Instructions for the task:
This exercise calls for the records to be returned exactly, with images removed.
======== Records shown
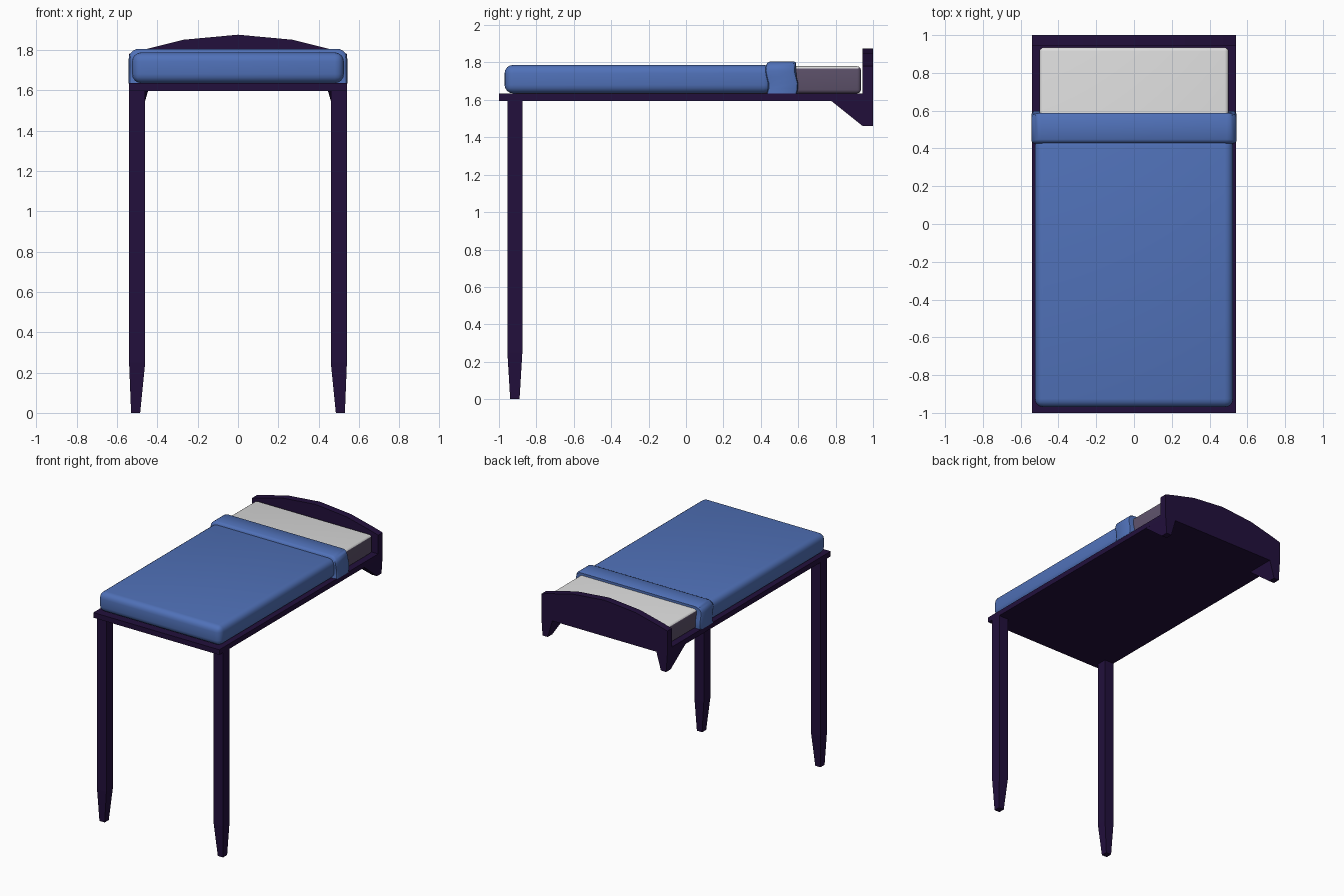
import bpy, bmesh, math

if "Cube" in bpy.data.objects:
    bpy.data.objects.remove(bpy.data.objects["Cube"])


def mat(name, rgb):
    m = bpy.data.materials.new(name)
    m.diffuse_color = (*rgb, 1)
    m.use_nodes = True
    m.node_tree.nodes["Principled BSDF"].inputs["Base Color"].default_value = m.diffuse_color
    return m


WOOD = mat("dark purple wood", (0.016, 0.005, 0.045))
BLUE = mat("blue blanket", (0.08, 0.165, 0.48))
WHITE = mat("white sheet", (0.72, 0.72, 0.72))
SIDE = mat("mattress side", (0.11, 0.083, 0.145))


def finish(bm, name, *mats, smooth=False):
    bmesh.ops.recalc_face_normals(bm, faces=bm.faces[:])
    me = bpy.data.meshes.new(name)
    bm.to_mesh(me)
    bm.free()
    ob = bpy.data.objects.new(name, me)
    bpy.context.collection.objects.link(ob)
    for m in mats:
        me.materials.append(m)
    if smooth:
        bpy.ops.object.select_all(action='DESELECT')
        ob.select_set(True)
        bpy.context.view_layer.objects.active = ob
        bpy.ops.object.shade_smooth_by_angle(angle=math.radians(40))
    return ob


def loft(rings, name, *mats, smooth=False):
    """Skin a list of matching closed rings and cap both ends."""
    bm = bmesh.new()
    vs = [[bm.verts.new(p) for p in r] for r in rings]
    n = len(vs[0])
    for a, b in zip(vs, vs[1:]):
        for i in range(n):
            j = (i + 1) % n
            bm.faces.new((a[i], a[j], b[j], b[i]))
    bm.faces.new(vs[0])
    bm.faces.new(vs[-1])
    return finish(bm, name, *mats, smooth=smooth)


def rect(x0, x1, y0, y1, z):
    return [(x0, y0, z), (x1, y0, z), (x1, y1, z), (x0, y1, z)]


def soft_box(x, y0, y1, z0, z1, r):
    bm = bmesh.new()
    bmesh.ops.create_cube(bm, size=1)
    for v in bm.verts:
        v.co = (v.co.x * 2 * x, (y0 + y1) / 2 + v.co.y * (y1 - y0),
                (z0 + z1) / 2 + v.co.z * (z1 - z0))
    bmesh.ops.bevel(bm, geom=bm.edges[:], offset=r, segments=4,
                    profile=0.5, affect='EDGES')
    return bm


# Bed base
loft([rect(-0.54, 0.54, -1, 0.95, z) for z in (1.595, 1.635)], "bed_base", WOOD)

# Headboard with faceted arched top
arch = [(-0.54, 1.595), (-0.54, 1.78), (-0.47, 1.80), (-0.27, 1.85), (0, 1.875),
        (0.27, 1.85), (0.47, 1.80), (0.54, 1.78), (0.54, 1.595)]
loft([[(x, y, z) for x, z in arch] for y in (0.945, 1.0)], "headboard", WOOD)

for s, side in ((-1, "left"), (1, "right")):
    # Front leg with tapered foot
    loft([rect(s * 0.485, s * 0.53, -0.94, -0.89, 0),
          rect(s * 0.46, s * 0.54, -0.955, -0.875, 0.25),
          rect(s * 0.46, s * 0.54, -0.955, -0.875, 1.6)], "front_leg_" + side, WOOD)
    # Wall bracket under the headboard
    loft([rect(s * 0.485, s * 0.53, 0.945, 1.0, 1.46),
          rect(s * 0.445, s * 0.54, 0.77, 1.0, 1.6)], "bracket_" + side, WOOD)

# Mattress: white on top, darker round the sides
bm = soft_box(0.5, -0.93, 0.935, 1.635, 1.78, 0.02)
bm.normal_update()
for f in bm.faces:
    f.material_index = 0 if f.normal.z > 0.5 else 1
finish(bm, "mattress", WHITE, SIDE, smooth=True)

# Blanket
finish(soft_box(0.525, -0.97, 0.46, 1.635, 1.787, 0.045), "blanket", BLUE, smooth=True)


# Folded blanket band, slightly wavy down its sides
def band(y, inset):
    hw, top, r = 0.542 - inset, 1.805 - inset, 0.05
    half = [(hw, 1.633), (hw, 1.66), (hw, 1.69), (hw, 1.72)]
    half += [(hw - r + r * math.cos(a), top - r + r * math.sin(a))
             for a in (math.pi / 2 * i / 5 for i in range(6))]
    pts = half + [(-x, z) for x, z in reversed(half)]
    return [(x, y + 0.008 * math.sin((1.80 - z) * 38 + math.pi), z) for x, z in pts]


loft([band(0.432, 0.02), band(0.436, 0.006), band(0.447, 0), band(0.577, 0),
      band(0.588, 0.006), band(0.592, 0.02)], "blanket_fold", BLUE, smooth=True)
================
Response area:
import bpy, bmesh, math

if "Cube" in bpy.data.objects:
    bpy.data.objects.remove(bpy.data.objects["Cube"])


def mat(name, rgb):
    m = bpy.data.materials.new(name)
    m.diffuse_color = (*rgb, 1)
    m.use_nodes = True
    m.node_tree.nodes["Principled BSDF"].inputs["Base Color"].default_value = m.diffuse_color
    return m


WOOD = mat("dark purple wood", (0.016, 0.005, 0.045))
BLUE = mat("blue blanket", (0.08, 0.165, 0.48))
WHITE = mat("white sheet", (0.72, 0.72, 0.72))
SIDE = mat("mattress side", (0.11, 0.083, 0.145))


def finish(bm, name, *mats, smooth=False):
    bmesh.ops.recalc_face_normals(bm, faces=bm.faces[:])
    me = bpy.data.meshes.new(name)
    bm.to_mesh(me)
    bm.free()
    ob = bpy.data.objects.new(name, me)
    bpy.context.collection.objects.link(ob)
    for m in mats:
        me.materials.append(m)
    if smooth:
        bpy.ops.object.select_all(action='DESELECT')
        ob.select_set(True)
        bpy.context.view_layer.objects.active = ob
        bpy.ops.object.shade_smooth_by_angle(angle=math.radians(40))
    return ob


def loft(rings, name, *mats, smooth=False):
    """Skin a list of matching closed rings and cap both ends."""
    bm = bmesh.new()
    vs = [[bm.verts.new(p) for p in r] for r in rings]
    n = len(vs[0])
    for a, b in zip(vs, vs[1:]):
        for i in range(n):
            j = (i + 1) % n
            bm.faces.new((a[i], a[j], b[j], b[i]))
    bm.faces.new(vs[0])
    bm.faces.new(vs[-1])
    return finish(bm, name, *mats, smooth=smooth)


def rect(x0, x1, y0, y1, z):
    return [(x0, y0, z), (x1, y0, z), (x1, y1, z), (x0, y1, z)]


def soft_box(x, y0, y1, z0, z1, r):
    bm = bmesh.new()
    bmesh.ops.create_cube(bm, size=1)
    for v in bm.verts:
        v.co = (v.co.x * 2 * x, (y0 + y1) / 2 + v.co.y * (y1 - y0),
                (z0 + z1) / 2 + v.co.z * (z1 - z0))
    bmesh.ops.bevel(bm, geom=bm.edges[:], offset=r, segments=4,
                    profile=0.5, affect='EDGES')
    return bm


# Bed base
loft([rect(-0.54, 0.54, -1, 0.95, z) for z in (1.595, 1.635)], "bed_base", WOOD)

# Headboard with faceted arched top
arch = [(-0.54, 1.595), (-0.54, 1.78), (-0.47, 1.80), (-0.27, 1.85), (0, 1.875),
        (0.27, 1.85), (0.47, 1.80), (0.54, 1.78), (0.54, 1.595)]
loft([[(x, y, z) for x, z in arch] for y in (0.945, 1.0)], "headboard", WOOD)

for s, side in ((-1, "left"), (1, "right")):
    # Front leg with tapered foot
    loft([rect(s * 0.485, s * 0.53, -0.94, -0.89, 0),
          rect(s * 0.46, s * 0.54, -0.955, -0.875, 0.25),
          rect(s * 0.46, s * 0.54, -0.955, -0.875, 1.6)], "front_leg_" + side, WOOD)
    # Wall bracket under the headboard
    loft([rect(s * 0.485, s * 0.53, 0.945, 1.0, 1.46),
          rect(s * 0.445, s * 0.54, 0.77, 1.0, 1.6)], "bracket_" + side, WOOD)

# Mattress: white on top, darker round the sides
bm = soft_box(0.5, -0.93, 0.935, 1.635, 1.78, 0.02)
bm.normal_update()
for f in bm.faces:
    f.material_index = 0 if f.normal.z > 0.5 else 1
finish(bm, "mattress", WHITE, SIDE, smooth=True)

# Blanket
finish(soft_box(0.525, -0.97, 0.46, 1.635, 1.787, 0.045), "blanket", BLUE, smooth=True)


# Folded blanket band, slightly wavy down its sides
def band(y, inset):
    hw, top, r = 0.542 - inset, 1.805 - inset, 0.05
    half = [(hw, 1.633), (hw, 1.66), (hw, 1.69), (hw, 1.72)]
    half += [(hw - r + r * math.cos(a), top - r + r * math.sin(a))
             for a in (math.pi / 2 * i / 5 for i in range(6))]
    pts = half + [(-x, z) for x, z in reversed(half)]
    return [(x, y + 0.008 * math.sin((1.80 - z) * 38 + math.pi), z) for x, z in pts]


loft([band(0.432, 0.02), band(0.436, 0.006), band(0.447, 0), band(0.577, 0),
      band(0.588, 0.006), band(0.592, 0.02)], "blanket_fold", BLUE, smooth=True)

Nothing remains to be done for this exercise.